- Identification document
- Costs: €26,– (with EC-Card, per submission, per person)
Experience #1: Together with the official we walked through the form again to make sure you have filled out everything correctly. It also helps you to choose the proper activity name (Tätigkeit).
Experience #2: I did not need my “Meldebescheinigung”. The information in my passport was sufficient to find me in the system. I recommend however to bring your “Meldebescheinigung” anyway.
If you were successful in this meeting, you are now “Gewerbetreibender” 🎉
- Store the original “Gewerbeschein” in a safe place. Other authorities just need a copy.
- Cancelling your business happens at the same location with charges.
Day 2. Finanzamt
The Finanzamt might automatically come to you after the “Gewerbeanmeldung” but after calling them, I chose to go there in person. I did not need an appointment but filled out the form the best I could to be prepared. Together with the official, we filled in the missing information and within a few minutes I was successfully registered at the Finanzamt. After this meeting, I received a new tax number for the business.
- Bundesfinanzministerium, Fragebogen zur steuerlichen Erfassung, Search Form “Fragebogen zur steuerlichen Erfassung”
- Identification document
- Gewerbeschein (copy)
- Costs: €0,–
Experience: The official also explained when the tax return (Steuererklärung) is due and what form to use for this. The form can only be submitted digitally with Elster
Elster (Elektronische Steuererklärung) is a project for handling tax returns over the internet. Since I still have time, I have not explored this yet. The moment I will use Elster, I will share my experiences here with you.
Day 3. Handelsregister (Trade register)
As a Kleingewerbetreibender (Small business, < €100.000 yearly revenue) I am not required to register at the Handelsregister (Trade register). Only when I want to name my company anything other than my personal name, I need to register.
For registering at the Gewerbeamt (Day 1), I did not need a company name. The company will get my name and the job title, in my case:
Loek van den Ouweland Software Engineering. This name needs to be specified on all official documents (Impressum, Stationary).
Since I did not register, I also do not need to pay a fee.
Day 4. Krankenkasse (Health insurance)
I called my health insurance and informed them I am now “Gewerbetreibender”. They send me a form (“Angaben für die freiwillige Versicherung als Selbstständiger”) where I need to specify my estimated revenue. Based on these numbers they calculate my new insurance contribution.
Day 5. Berufsgenossenschaft (Professional and Trade Association)
In Germany companies are required to insure their employees against work-related accidents. I needed to register at the “Berufsgenossenschaft” but since I don’t have employees, I do not have to pay anything.
Day 6. Geschäftskonto (Business account)

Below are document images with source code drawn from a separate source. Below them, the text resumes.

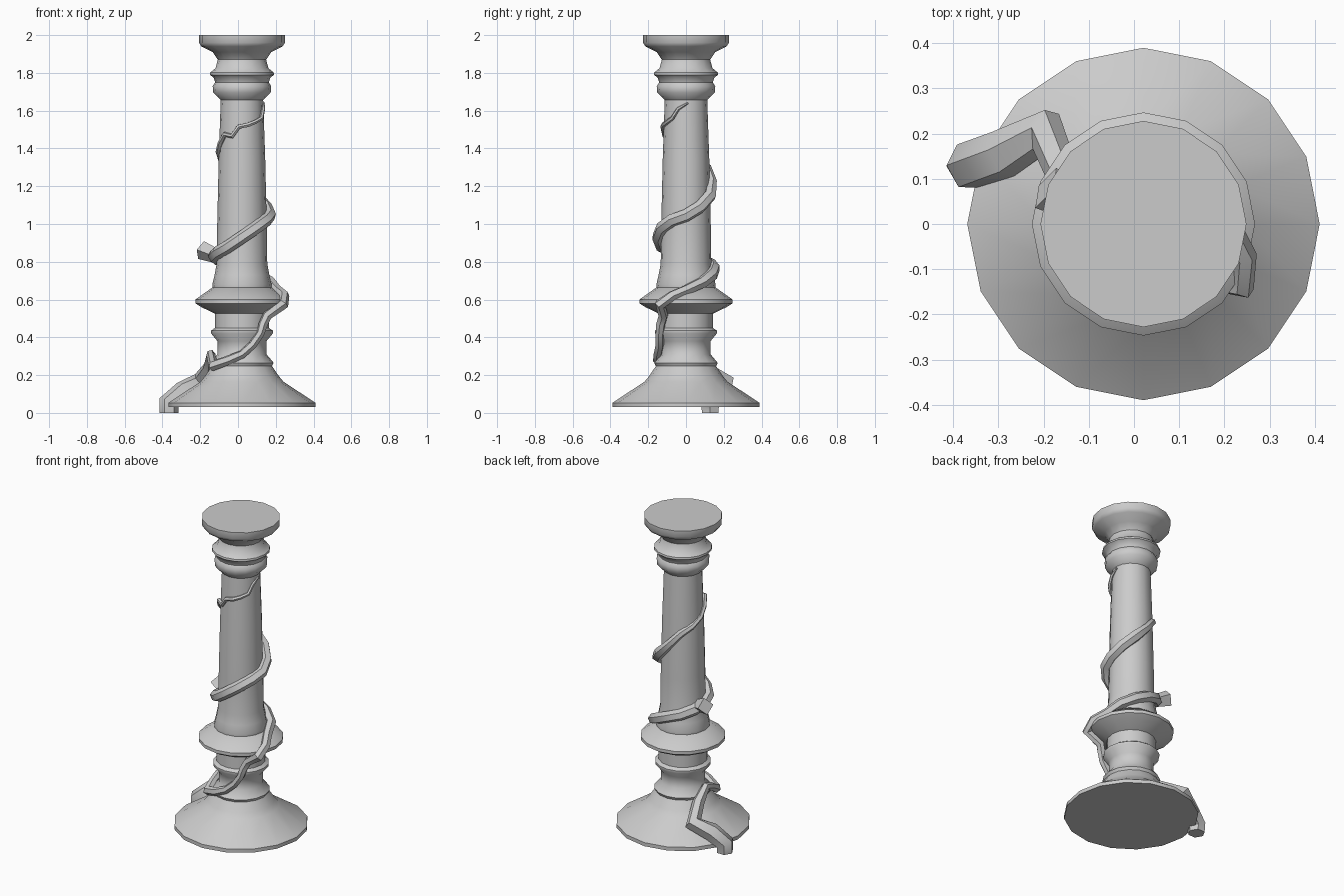
import bpy, bmesh, math

if "Cube" in bpy.data.objects:
    bpy.data.objects.remove(bpy.data.objects["Cube"])

CX = 0.021   # column axis
SIDES = 16


def shade(obj, angle):
    bpy.ops.object.select_all(action='DESELECT')
    obj.select_set(True)
    bpy.context.view_layer.objects.active = obj
    bpy.ops.object.shade_smooth_by_angle(angle=math.radians(angle))


def lathe(name, profile):
    """Closed turned solid from (radius, height) pairs."""
    bm = bmesh.new()
    rings = []
    for r, z in profile:
        rings.append([bm.verts.new((CX + r * math.cos(math.tau * i / SIDES),
                                    r * math.sin(math.tau * i / SIDES), z))
                      for i in range(SIDES)])
    for a, b in zip(rings, rings[1:]):
        for i in range(SIDES):
            j = (i + 1) % SIDES
            bm.faces.new((a[i], a[j], b[j], b[i]))
    bm.faces.new(rings[0][::-1])
    bm.faces.new(rings[-1])
    me = bpy.data.meshes.new(name)
    bm.to_mesh(me)
    bm.free()
    obj = bpy.data.objects.new(name, me)
    bpy.context.collection.objects.link(obj)
    shade(obj, 40)
    return obj


def tube(name, points, res):
    """Tapered tube through (x, y, z, radius) points, turned into a mesh."""
    cu = bpy.data.curves.new(name, 'CURVE')
    cu.dimensions = '3D'
    cu.bevel_depth = 1.0
    cu.bevel_resolution = res
    cu.use_fill_caps = True
    sp = cu.splines.new('POLY')
    sp.points.add(len(points) - 1)
    for p, (x, y, z, r) in zip(sp.points, points):
        p.co = (x, y, z, 1)
        p.radius = r
    obj = bpy.data.objects.new(name, cu)
    bpy.context.collection.objects.link(obj)
    bpy.ops.object.select_all(action='DESELECT')
    obj.select_set(True)
    bpy.context.view_layer.objects.active = obj
    bpy.ops.object.convert(target='MESH')
    obj = bpy.context.view_layer.objects.active
    shade(obj, 50)
    return obj


def around(steps):
    """(angle, distance from axis, height, radius) to (x, y, z, radius)."""
    return [(CX + d * math.cos(math.radians(a)), d * math.sin(math.radians(a)), z, r)
            for a, d, z, r in steps]


# Foot, lower mouldings, shaft and capital
lathe("foot", [(.39, .03), (.39, .053), (.22, .165), (.195, .195), (.158, .25)])
lathe("lower_moulding", [(.158, .245), (.168, .265), (.13, .31), (.13, .38),
                         (.163, .42), (.163, .436), (.143, .45), (.143, .525),
                         (.215, .56), (.247, .58), (.247, .60), (.155, .665)])
lathe("shaft", [(.155, .66), (.157, .68), (.145, .73), (.134, .79),
                (.131, 1.0), (.123, 1.35), (.112, 1.67)])
lathe("capital", [(.112, 1.655), (.152, 1.695), (.155, 1.73), (.142, 1.75),
                  (.15, 1.775), (.17, 1.79), (.168, 1.802), (.14, 1.825),
                  (.128, 1.87), (.155, 1.91), (.215, 1.94), (.228, 1.96), (.228, 2.0)])

# Thick root leaving the foot
root = [(-.365, .128, 0, .05), (-.365, .128, .055, .055),
        (-.29, .155, .115, .055), (-.195, .205, .165, .052)]
# Lower vine climbing over the mouldings
lower = [(152, .195, .24, .036), (178, .165, .31, .024), (200, .17, .285, .024),
         (217, .19, .25, .03), (245, .165, .28, .026), (270, .15, .31, .023),
         (292, .15, .36, .023), (305, .17, .42, .022), (310, .175, .47, .025),
         (318, .18, .515, .026), (328, .258, .575, .03), (342, .235, .62, .028)]
# Middle vine winding once around the shaft
middle = [(0, .185, .65, .028), (30, .173, .69, .032), (60, .155, .73, .035)]
middle += [(a, .147, z, .034) for a, z in
           [(90, .765), (120, .79), (150, .815), (180, .83), (210, .85), (240, .88),
            (270, .93), (300, .98), (330, 1.02), (360, 1.045), (390, 1.09), (420, 1.15)]]
# Thin upper tendril
upper = [(90, .138, 1.225, .026), (120, .13, 1.3, .022), (150, .127, 1.34, .018),
         (180, .124, 1.38, .016), (205, .125, 1.43, .015), (225, .128, 1.475, .014),
         (245, .124, 1.465, .013), (262, .124, 1.515, .013), (285, .124, 1.525, .013),
         (305, .122, 1.54, .012), (325, .126, 1.56, .011), (340, .12, 1.61, .01),
         (365, .118, 1.64, .005)]
tube("climbing_vine", root + around(lower + middle + upper), 1)

# Broken branch stub
tube("vine_stub", [(-.09, .03, .82, .035), (-.14, .05, .84, .042),
                   (-.195, .08, .862, .05)], 0)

I read different stories about this subject and came to the conclusion that there is no legal requirement for a small business to have a separate business bank account. But since banks have their own terms and conditions regarding private/business accounts, I searched for a dedicates busniness account.
These days, many online banks are available for freelancers and small business owners. However after reading reviews online, I chose a traditional bank as my partner and here I can only recommend you to google ‘Geschäftskonten vergleichen’ and choose the bank that fits your needs and wishes best.
- Identification document
Day 7. Rentenversicherung (Pension)
After registering as “Gewerbetreibende” (Day 1) I was also required to inform the “Deutche Rentenversicherung”. I called them and they send me a form (“Fragebogen zur Feststellung der Versicherungspflicht als selbstständig Tätiger”) to find out if I am required to pay into the “Rentenversicherung”.
On their website you can search for form V0023. Important here was that if you already have a pension number in Germany, you have to send the form to the same organisation where you were insured before.
Day 8. Work!
You survived the bureaucracy and now you need to put life in your business! I hope my experience will guide you and reduce the fear for the unknown. Many people managed to do it. You can do it too!